PROVIDED RECORDS below:
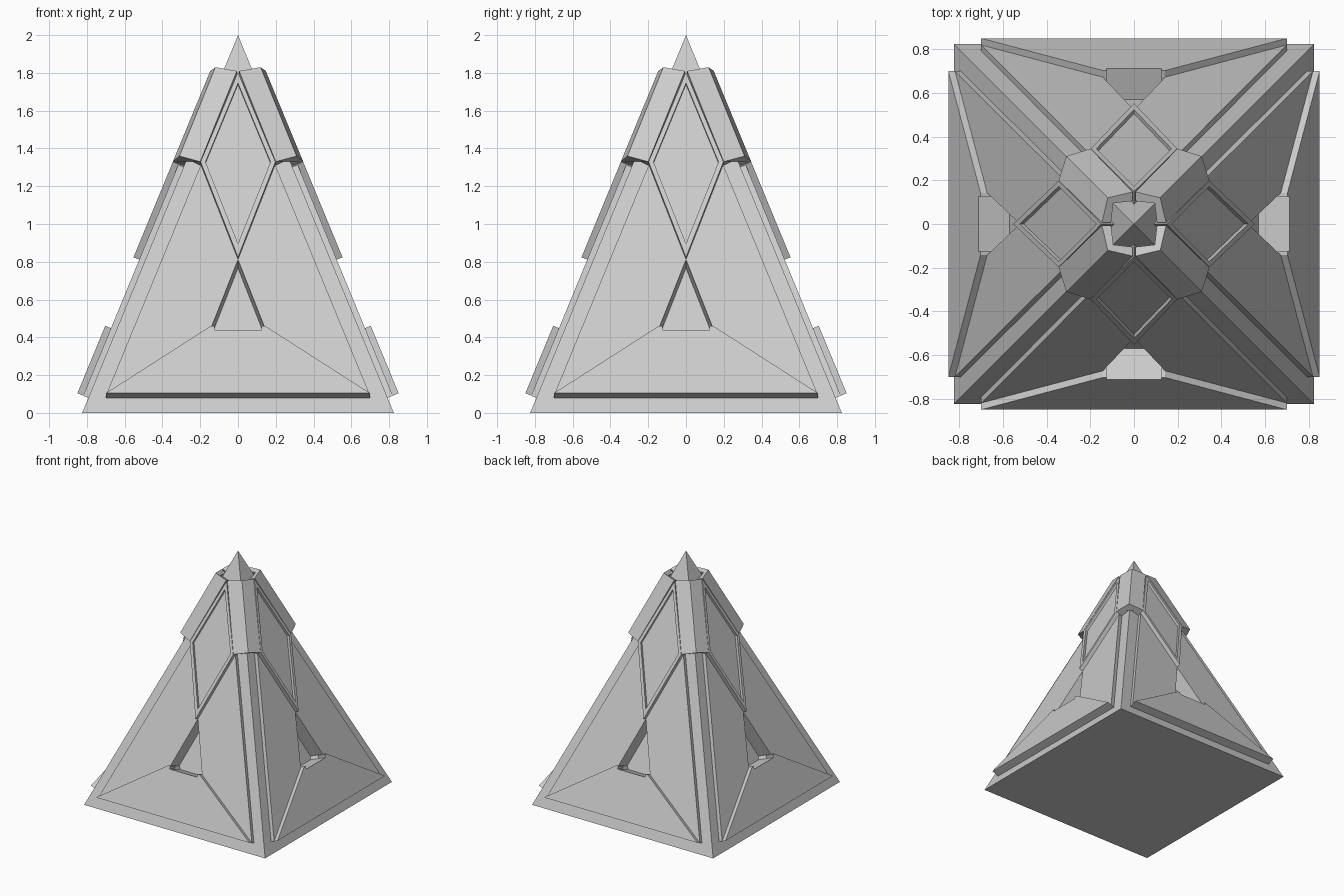
import bpy, bmesh
from math import pi
from mathutils import Matrix, Vector

cube = bpy.data.objects.get("Cube")
if cube:
    bpy.data.objects.remove(cube, do_unlink=True)

HALF, HEIGHT = 0.825, 2.0
SLOPE = HALF / HEIGHT
NORMAL = Vector((0, -1, SLOPE)).normalized()
LOW, HIGH, DEEP = 0.03, 0.063, -0.09      # panel levels measured from the core

stone = bpy.data.materials.new("grey_stone")
stone.use_nodes = True
stone.diffuse_color = (0.6, 0.6, 0.6, 1)
stone.node_tree.nodes["Principled BSDF"].inputs["Base Color"].default_value = (0.6, 0.6, 0.6, 1)


def on_face(outline, level):
    """Lay (across, height) points on the front slope, raised along its normal."""
    return [Vector((u, SLOPE * z - HALF, z)) + NORMAL * level for u, z in outline]


def mirrored(outline):
    return [(-u, z) for u, z in outline]


def loft(bm, rings):
    """Join rings of equal length and close both ends."""
    rows = [[bm.verts.new(p) for p in ring] for ring in rings]
    n = len(rows[0])
    for a, b in zip(rows, rows[1:]):
        for i in range(n):
            j = (i + 1) % n
            bm.faces.new((a[i], a[j], b[j], b[i]))
    bm.faces.new(rows[0][::-1])
    bm.faces.new(rows[-1])


def build(name, solids, turns=4):
    """Make one object holding the lofted solids, repeated around z."""
    bm = bmesh.new()
    for k in range(turns):
        turn = Matrix.Rotation(k * pi / 2, 3, 'Z')
        for rings in solids:
            loft(bm, [[turn @ Vector(p) for p in ring] for ring in rings])
    bmesh.ops.recalc_face_normals(bm, faces=bm.faces)
    mesh = bpy.data.meshes.new(name)
    bm.to_mesh(mesh)
    bm.free()
    mesh.materials.append(stone)
    obj = bpy.data.objects.new(name, mesh)
    bpy.context.collection.objects.link(obj)
    return obj


def slab(outline, bottom, top):
    return [on_face(outline, bottom), on_face(outline, top)]


# Core pyramid
bpy.ops.mesh.primitive_cone_add(vertices=4, radius1=HALF * 2 ** 0.5, depth=HEIGHT,
                                location=(0, 0, HEIGHT / 2), rotation=(0, 0, pi / 4))
core = bpy.context.object
core.name = "core_pyramid"
core.data.materials.append(stone)

# Triangular niche cut into each side of the core
niche = [(0, 0.8), (-0.143, 0.437), (-0.125, 0.415), (0.125, 0.415), (0.143, 0.437)]
cutter = build("niche_cutter", [slab(niche, DEEP, 0.05)])
cutter.hide_render = True
cut = core.modifiers.new("niches", 'BOOLEAN')
cut.operation, cut.solver, cut.object = 'DIFFERENCE', 'EXACT', cutter
bpy.context.view_layer.objects.active = core
bpy.ops.object.modifier_apply(modifier=cut.name)
bpy.data.objects.remove(cutter, do_unlink=True)

# Pair of low side panels on each face
panel = [(0.7, 0.08), (0, 1.78), (0, 0.8), (0.143, 0.437)]
build("side_panels", [slab(panel, -0.005, LOW), slab(mirrored(panel), -0.005, LOW)])

# Raised sill below each niche, notched at the niche corners
sill = [(0.7, 0.08), (0.143, 0.437), (0.125, 0.437), (0.125, 0.415)]
build("sill_plates", [slab(sill + mirrored(sill)[::-1], -0.005, HIGH)])

# Raised diamonds with a shallow sunken field
diamond = [(0, 0.8), (0.198, 1.305), (0, 1.78), (-0.198, 1.305)]
field = [(0, 0.872), (0.172, 1.305), (0, 1.722), (-0.172, 1.305)]
build("diamond_plates", [[on_face(diamond, 0), on_face(diamond, HIGH),
                          on_face(field, HIGH), on_face(field, HIGH - 0.02)]])

# Folded caps over the upper corners, standing free of the core at the top
outer_low = [(0.2, -0.345, 1.33), (0.31, -0.31, 1.36), (0.345, -0.2, 1.33)]
inner_low = [(0.265, -0.19, 1.3), (0.265, -0.265, 1.34), (0.19, -0.265, 1.3)]
outer_top = [(0.006, -0.147, 1.81), (0.12, -0.12, 1.83), (0.147, -0.006, 1.81)]
inner_top = [(0.105, -0.006, 1.79), (0.095, -0.095, 1.81), (0.006, -0.105, 1.79)]
build("corner_caps", [[outer_low + inner_low, outer_top + inner_top]])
End of PROVIDED RECORDS.
A verbatim copy of the records is needed, with all images omitted.

SOLVED EXERCISE:
import bpy, bmesh
from math import pi
from mathutils import Matrix, Vector

cube = bpy.data.objects.get("Cube")
if cube:
    bpy.data.objects.remove(cube, do_unlink=True)

HALF, HEIGHT = 0.825, 2.0
SLOPE = HALF / HEIGHT
NORMAL = Vector((0, -1, SLOPE)).normalized()
LOW, HIGH, DEEP = 0.03, 0.063, -0.09      # panel levels measured from the core

stone = bpy.data.materials.new("grey_stone")
stone.use_nodes = True
stone.diffuse_color = (0.6, 0.6, 0.6, 1)
stone.node_tree.nodes["Principled BSDF"].inputs["Base Color"].default_value = (0.6, 0.6, 0.6, 1)


def on_face(outline, level):
    """Lay (across, height) points on the front slope, raised along its normal."""
    return [Vector((u, SLOPE * z - HALF, z)) + NORMAL * level for u, z in outline]


def mirrored(outline):
    return [(-u, z) for u, z in outline]


def loft(bm, rings):
    """Join rings of equal length and close both ends."""
    rows = [[bm.verts.new(p) for p in ring] for ring in rings]
    n = len(rows[0])
    for a, b in zip(rows, rows[1:]):
        for i in range(n):
            j = (i + 1) % n
            bm.faces.new((a[i], a[j], b[j], b[i]))
    bm.faces.new(rows[0][::-1])
    bm.faces.new(rows[-1])


def build(name, solids, turns=4):
    """Make one object holding the lofted solids, repeated around z."""
    bm = bmesh.new()
    for k in range(turns):
        turn = Matrix.Rotation(k * pi / 2, 3, 'Z')
        for rings in solids:
            loft(bm, [[turn @ Vector(p) for p in ring] for ring in rings])
    bmesh.ops.recalc_face_normals(bm, faces=bm.faces)
    mesh = bpy.data.meshes.new(name)
    bm.to_mesh(mesh)
    bm.free()
    mesh.materials.append(stone)
    obj = bpy.data.objects.new(name, mesh)
    bpy.context.collection.objects.link(obj)
    return obj


def slab(outline, bottom, top):
    return [on_face(outline, bottom), on_face(outline, top)]


# Core pyramid
bpy.ops.mesh.primitive_cone_add(vertices=4, radius1=HALF * 2 ** 0.5, depth=HEIGHT,
                                location=(0, 0, HEIGHT / 2), rotation=(0, 0, pi / 4))
core = bpy.context.object
core.name = "core_pyramid"
core.data.materials.append(stone)

# Triangular niche cut into each side of the core
niche = [(0, 0.8), (-0.143, 0.437), (-0.125, 0.415), (0.125, 0.415), (0.143, 0.437)]
cutter = build("niche_cutter", [slab(niche, DEEP, 0.05)])
cutter.hide_render = True
cut = core.modifiers.new("niches", 'BOOLEAN')
cut.operation, cut.solver, cut.object = 'DIFFERENCE', 'EXACT', cutter
bpy.context.view_layer.objects.active = core
bpy.ops.object.modifier_apply(modifier=cut.name)
bpy.data.objects.remove(cutter, do_unlink=True)

# Pair of low side panels on each face
panel = [(0.7, 0.08), (0, 1.78), (0, 0.8), (0.143, 0.437)]
build("side_panels", [slab(panel, -0.005, LOW), slab(mirrored(panel), -0.005, LOW)])

# Raised sill below each niche, notched at the niche corners
sill = [(0.7, 0.08), (0.143, 0.437), (0.125, 0.437), (0.125, 0.415)]
build("sill_plates", [slab(sill + mirrored(sill)[::-1], -0.005, HIGH)])

# Raised diamonds with a shallow sunken field
diamond = [(0, 0.8), (0.198, 1.305), (0, 1.78), (-0.198, 1.305)]
field = [(0, 0.872), (0.172, 1.305), (0, 1.722), (-0.172, 1.305)]
build("diamond_plates", [[on_face(diamond, 0), on_face(diamond, HIGH),
                          on_face(field, HIGH), on_face(field, HIGH - 0.02)]])

# Folded caps over the upper corners, standing free of the core at the top
outer_low = [(0.2, -0.345, 1.33), (0.31, -0.31, 1.36), (0.345, -0.2, 1.33)]
inner_low = [(0.265, -0.19, 1.3), (0.265, -0.265, 1.34), (0.19, -0.265, 1.3)]
outer_top = [(0.006, -0.147, 1.81), (0.12, -0.12, 1.83), (0.147, -0.006, 1.81)]
inner_top = [(0.105, -0.006, 1.79), (0.095, -0.095, 1.81), (0.006, -0.105, 1.79)]
build("corner_caps", [[outer_low + inner_low, outer_top + inner_top]])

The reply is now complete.